Saved data entries:
# # #

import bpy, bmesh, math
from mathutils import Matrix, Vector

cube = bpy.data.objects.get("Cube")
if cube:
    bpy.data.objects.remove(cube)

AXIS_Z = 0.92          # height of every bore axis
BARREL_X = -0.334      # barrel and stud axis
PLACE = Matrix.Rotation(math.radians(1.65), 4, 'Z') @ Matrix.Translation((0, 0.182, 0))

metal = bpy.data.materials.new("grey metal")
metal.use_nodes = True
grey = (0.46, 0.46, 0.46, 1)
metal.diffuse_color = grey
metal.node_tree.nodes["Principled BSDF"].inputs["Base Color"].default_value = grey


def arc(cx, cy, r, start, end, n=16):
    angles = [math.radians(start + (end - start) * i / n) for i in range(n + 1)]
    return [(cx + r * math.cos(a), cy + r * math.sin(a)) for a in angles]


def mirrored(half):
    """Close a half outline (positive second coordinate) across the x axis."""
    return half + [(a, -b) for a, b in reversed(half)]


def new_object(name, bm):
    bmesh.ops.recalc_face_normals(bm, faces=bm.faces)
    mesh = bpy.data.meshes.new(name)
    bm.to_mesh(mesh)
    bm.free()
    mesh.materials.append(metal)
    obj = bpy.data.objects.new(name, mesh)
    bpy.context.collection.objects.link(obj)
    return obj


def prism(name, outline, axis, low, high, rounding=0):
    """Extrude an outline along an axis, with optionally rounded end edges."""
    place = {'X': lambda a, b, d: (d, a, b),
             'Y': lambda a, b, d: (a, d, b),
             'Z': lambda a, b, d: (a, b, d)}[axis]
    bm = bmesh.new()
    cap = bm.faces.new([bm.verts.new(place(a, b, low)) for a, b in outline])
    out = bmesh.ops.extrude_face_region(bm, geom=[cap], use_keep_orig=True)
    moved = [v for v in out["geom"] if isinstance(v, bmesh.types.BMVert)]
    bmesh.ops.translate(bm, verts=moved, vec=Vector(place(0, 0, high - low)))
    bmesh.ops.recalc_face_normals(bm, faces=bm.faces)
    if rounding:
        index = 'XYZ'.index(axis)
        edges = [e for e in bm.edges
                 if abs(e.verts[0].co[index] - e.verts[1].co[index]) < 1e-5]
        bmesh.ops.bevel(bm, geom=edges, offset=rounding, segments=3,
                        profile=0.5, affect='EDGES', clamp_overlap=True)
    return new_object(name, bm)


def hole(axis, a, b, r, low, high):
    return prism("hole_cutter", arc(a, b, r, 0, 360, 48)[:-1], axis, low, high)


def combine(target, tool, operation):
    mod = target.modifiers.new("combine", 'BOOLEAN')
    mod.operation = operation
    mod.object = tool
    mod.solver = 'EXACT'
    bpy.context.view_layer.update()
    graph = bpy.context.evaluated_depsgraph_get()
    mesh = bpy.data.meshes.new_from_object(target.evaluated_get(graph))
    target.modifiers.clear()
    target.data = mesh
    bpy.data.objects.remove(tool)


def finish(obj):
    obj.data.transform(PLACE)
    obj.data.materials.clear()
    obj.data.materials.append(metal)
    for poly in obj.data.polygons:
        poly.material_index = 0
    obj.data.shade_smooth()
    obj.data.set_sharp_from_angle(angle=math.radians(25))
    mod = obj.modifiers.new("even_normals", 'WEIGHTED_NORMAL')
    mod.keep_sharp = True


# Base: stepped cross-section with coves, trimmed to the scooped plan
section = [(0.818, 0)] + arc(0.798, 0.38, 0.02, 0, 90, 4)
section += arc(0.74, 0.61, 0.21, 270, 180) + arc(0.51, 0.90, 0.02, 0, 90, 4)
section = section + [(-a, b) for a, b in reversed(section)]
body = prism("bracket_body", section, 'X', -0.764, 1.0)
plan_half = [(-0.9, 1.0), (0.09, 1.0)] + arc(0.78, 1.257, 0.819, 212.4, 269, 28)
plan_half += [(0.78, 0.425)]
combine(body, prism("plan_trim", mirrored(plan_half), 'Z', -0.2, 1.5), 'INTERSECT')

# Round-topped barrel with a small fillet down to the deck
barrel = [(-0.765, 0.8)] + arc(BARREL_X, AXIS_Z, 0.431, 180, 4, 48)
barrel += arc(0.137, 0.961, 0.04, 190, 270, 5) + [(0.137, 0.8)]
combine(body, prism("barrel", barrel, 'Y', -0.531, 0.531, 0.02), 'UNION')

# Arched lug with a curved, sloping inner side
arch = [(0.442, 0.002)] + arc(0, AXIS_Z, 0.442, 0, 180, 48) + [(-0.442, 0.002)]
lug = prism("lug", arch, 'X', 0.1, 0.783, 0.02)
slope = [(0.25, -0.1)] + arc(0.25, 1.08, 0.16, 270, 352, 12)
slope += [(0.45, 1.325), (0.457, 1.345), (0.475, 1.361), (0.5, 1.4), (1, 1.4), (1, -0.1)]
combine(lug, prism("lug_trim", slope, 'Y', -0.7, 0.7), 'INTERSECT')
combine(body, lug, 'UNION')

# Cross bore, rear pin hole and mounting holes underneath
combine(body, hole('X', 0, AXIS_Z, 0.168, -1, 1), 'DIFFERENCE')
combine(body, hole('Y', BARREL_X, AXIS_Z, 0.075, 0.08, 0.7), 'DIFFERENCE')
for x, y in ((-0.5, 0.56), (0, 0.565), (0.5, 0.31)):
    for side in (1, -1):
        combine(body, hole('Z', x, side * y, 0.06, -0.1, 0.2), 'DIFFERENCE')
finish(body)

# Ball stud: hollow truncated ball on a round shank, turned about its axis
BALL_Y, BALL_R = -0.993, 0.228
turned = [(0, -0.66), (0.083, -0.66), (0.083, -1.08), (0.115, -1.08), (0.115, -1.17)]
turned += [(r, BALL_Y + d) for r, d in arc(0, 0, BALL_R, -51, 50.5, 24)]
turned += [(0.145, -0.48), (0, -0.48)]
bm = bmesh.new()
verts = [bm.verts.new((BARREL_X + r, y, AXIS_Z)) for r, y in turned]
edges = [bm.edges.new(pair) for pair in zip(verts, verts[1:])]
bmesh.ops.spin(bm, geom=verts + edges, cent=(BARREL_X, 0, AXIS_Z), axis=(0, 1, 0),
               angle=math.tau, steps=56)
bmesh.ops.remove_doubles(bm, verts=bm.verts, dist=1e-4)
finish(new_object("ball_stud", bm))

# # #

[What you are asked to do]: Gather each line in the data that holds the string "verts".

[Task result]:
    cap = bm.faces.new([bm.verts.new(place(a, b, low)) for a, b in outline])
    bmesh.ops.translate(bm, verts=moved, vec=Vector(place(0, 0, high - low)))
                 if abs(e.verts[0].co[index] - e.verts[1].co[index]) < 1e-5]
verts = [bm.verts.new((BARREL_X + r, y, AXIS_Z)) for r, y in turned]
edges = [bm.edges.new(pair) for pair in zip(verts, verts[1:])]
bmesh.ops.spin(bm, geom=verts + edges, cent=(BARREL_X, 0, AXIS_Z), axis=(0, 1, 0),
bmesh.ops.remove_doubles(bm, verts=bm.verts, dist=1e-4)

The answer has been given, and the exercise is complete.